the winter with no change in the level of planktonic algae that makes the water
green. The water normally cannot go more
than a few weeks in this condition before something emerges to eat the algae. Several clusters of Wood Frog eggs hatched in
Garden , so we’ll see just how effective
those tadpoles are at filtering the water. Water Garden
established, I used several pots to create areas for the growth of shallow water
plants. Small-flowered Water Plantain
was one plant that I brought in from the pond.
It has since died out from the pond, but is expanding its population in
Garden . Water Garden
Several other plants have entered the
as volunteers. Bulrushes have claimed
much of the shallow water area. The
plant composition continues to diversify. Water Garden
The pots were originally completely submerged. Decomposing plant material has since built up the soil to a level a couple of inches above the waterline. The mass of mosses and plant roots has created a floating island that extends eight inches beyond the edge of the pot.
The plant composition in the landscape is constantly changing. I’ve been encouraging native species and in some cases have been fairly successful.
The creek was my primary source of aquatic plant material.
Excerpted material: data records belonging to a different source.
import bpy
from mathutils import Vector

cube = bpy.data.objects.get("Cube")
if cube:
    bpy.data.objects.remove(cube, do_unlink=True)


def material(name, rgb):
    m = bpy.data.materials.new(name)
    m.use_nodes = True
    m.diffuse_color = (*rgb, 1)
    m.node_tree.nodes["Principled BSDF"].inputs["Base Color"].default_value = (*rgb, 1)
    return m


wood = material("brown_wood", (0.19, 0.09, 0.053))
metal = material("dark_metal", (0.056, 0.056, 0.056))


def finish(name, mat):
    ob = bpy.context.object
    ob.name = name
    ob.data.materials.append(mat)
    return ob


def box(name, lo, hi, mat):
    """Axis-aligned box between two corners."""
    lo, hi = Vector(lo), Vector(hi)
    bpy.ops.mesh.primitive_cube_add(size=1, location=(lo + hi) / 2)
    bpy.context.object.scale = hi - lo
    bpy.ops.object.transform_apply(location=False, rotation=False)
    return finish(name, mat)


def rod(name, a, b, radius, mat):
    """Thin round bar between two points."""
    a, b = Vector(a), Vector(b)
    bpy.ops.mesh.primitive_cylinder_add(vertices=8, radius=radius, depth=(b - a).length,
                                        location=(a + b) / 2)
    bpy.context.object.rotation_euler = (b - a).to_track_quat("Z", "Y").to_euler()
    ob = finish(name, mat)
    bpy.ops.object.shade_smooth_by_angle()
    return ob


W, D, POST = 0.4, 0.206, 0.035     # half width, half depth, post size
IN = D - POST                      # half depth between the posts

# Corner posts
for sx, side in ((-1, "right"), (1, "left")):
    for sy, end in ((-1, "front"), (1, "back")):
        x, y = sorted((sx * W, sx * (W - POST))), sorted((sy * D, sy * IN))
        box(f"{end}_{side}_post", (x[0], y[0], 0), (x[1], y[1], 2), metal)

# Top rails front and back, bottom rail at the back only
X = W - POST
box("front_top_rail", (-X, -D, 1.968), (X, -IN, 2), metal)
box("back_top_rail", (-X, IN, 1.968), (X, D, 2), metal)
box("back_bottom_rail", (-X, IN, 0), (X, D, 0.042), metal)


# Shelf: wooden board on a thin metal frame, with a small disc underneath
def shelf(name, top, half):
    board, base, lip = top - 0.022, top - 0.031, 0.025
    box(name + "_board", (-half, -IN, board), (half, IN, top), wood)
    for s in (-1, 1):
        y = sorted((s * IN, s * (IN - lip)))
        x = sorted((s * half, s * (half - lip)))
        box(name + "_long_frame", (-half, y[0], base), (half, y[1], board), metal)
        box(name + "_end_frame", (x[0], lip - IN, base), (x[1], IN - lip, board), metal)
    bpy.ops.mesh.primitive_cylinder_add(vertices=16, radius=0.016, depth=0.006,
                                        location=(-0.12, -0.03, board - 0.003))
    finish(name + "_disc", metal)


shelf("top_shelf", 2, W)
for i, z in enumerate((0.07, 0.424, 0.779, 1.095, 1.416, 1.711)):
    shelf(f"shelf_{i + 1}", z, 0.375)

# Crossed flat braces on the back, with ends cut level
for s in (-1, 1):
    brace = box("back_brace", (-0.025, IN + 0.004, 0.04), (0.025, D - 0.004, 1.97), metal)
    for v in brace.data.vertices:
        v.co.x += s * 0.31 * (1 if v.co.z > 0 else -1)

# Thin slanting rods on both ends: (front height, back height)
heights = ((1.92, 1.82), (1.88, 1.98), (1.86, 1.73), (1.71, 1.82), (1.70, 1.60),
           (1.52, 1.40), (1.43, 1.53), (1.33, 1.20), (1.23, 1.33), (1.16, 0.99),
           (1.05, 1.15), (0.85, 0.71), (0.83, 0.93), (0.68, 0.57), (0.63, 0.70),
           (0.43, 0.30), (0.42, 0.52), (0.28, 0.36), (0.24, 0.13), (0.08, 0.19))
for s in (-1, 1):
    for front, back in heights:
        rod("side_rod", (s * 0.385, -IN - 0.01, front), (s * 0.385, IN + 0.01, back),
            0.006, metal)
I transplanted a small clump of Horsetails to a spot beside the
and gave it
special care during its first year. It
survived and flourished to the point of becoming a nuisance. It has just about surrounded the Water
and is spreading across the lawn as well as the gravel driveway. It grows in two distinct forms. First to appear each year are the fertile
stalks that develop a spore producing cone.
I’m certainly glad it’s a native. Water Garden
Following the fertile stalks are the sterile stalks. I’ve always loved the look of this plant, probably because I associate it with their prehistoric ancestors living in the Carboniferous swamps.
I also introduced a few plants that grow in the floodplain along the creek. This is Spreading Jacob’s-ladder, Polemonium reptans, AKA Greek Valerian. This is the species with the short stamens as opposed to P. van-bruntiae which as long stamens. Both species are commonly referred to as Jacob’s-ladder in various texts, but everyone seems to have their own opinion of which species properly deserves the name. I’ve heard some pretty heated discussions on the subject that were never satisfactorily resolved, because both sides were right. What ever name you wish to apply, the plant thrives in a garden setting.
Virginia Bluebells also appreciate the special conditions found in a garden bed. There are still some exotic species crowded in with the natives, but natives gain a little more ground each year.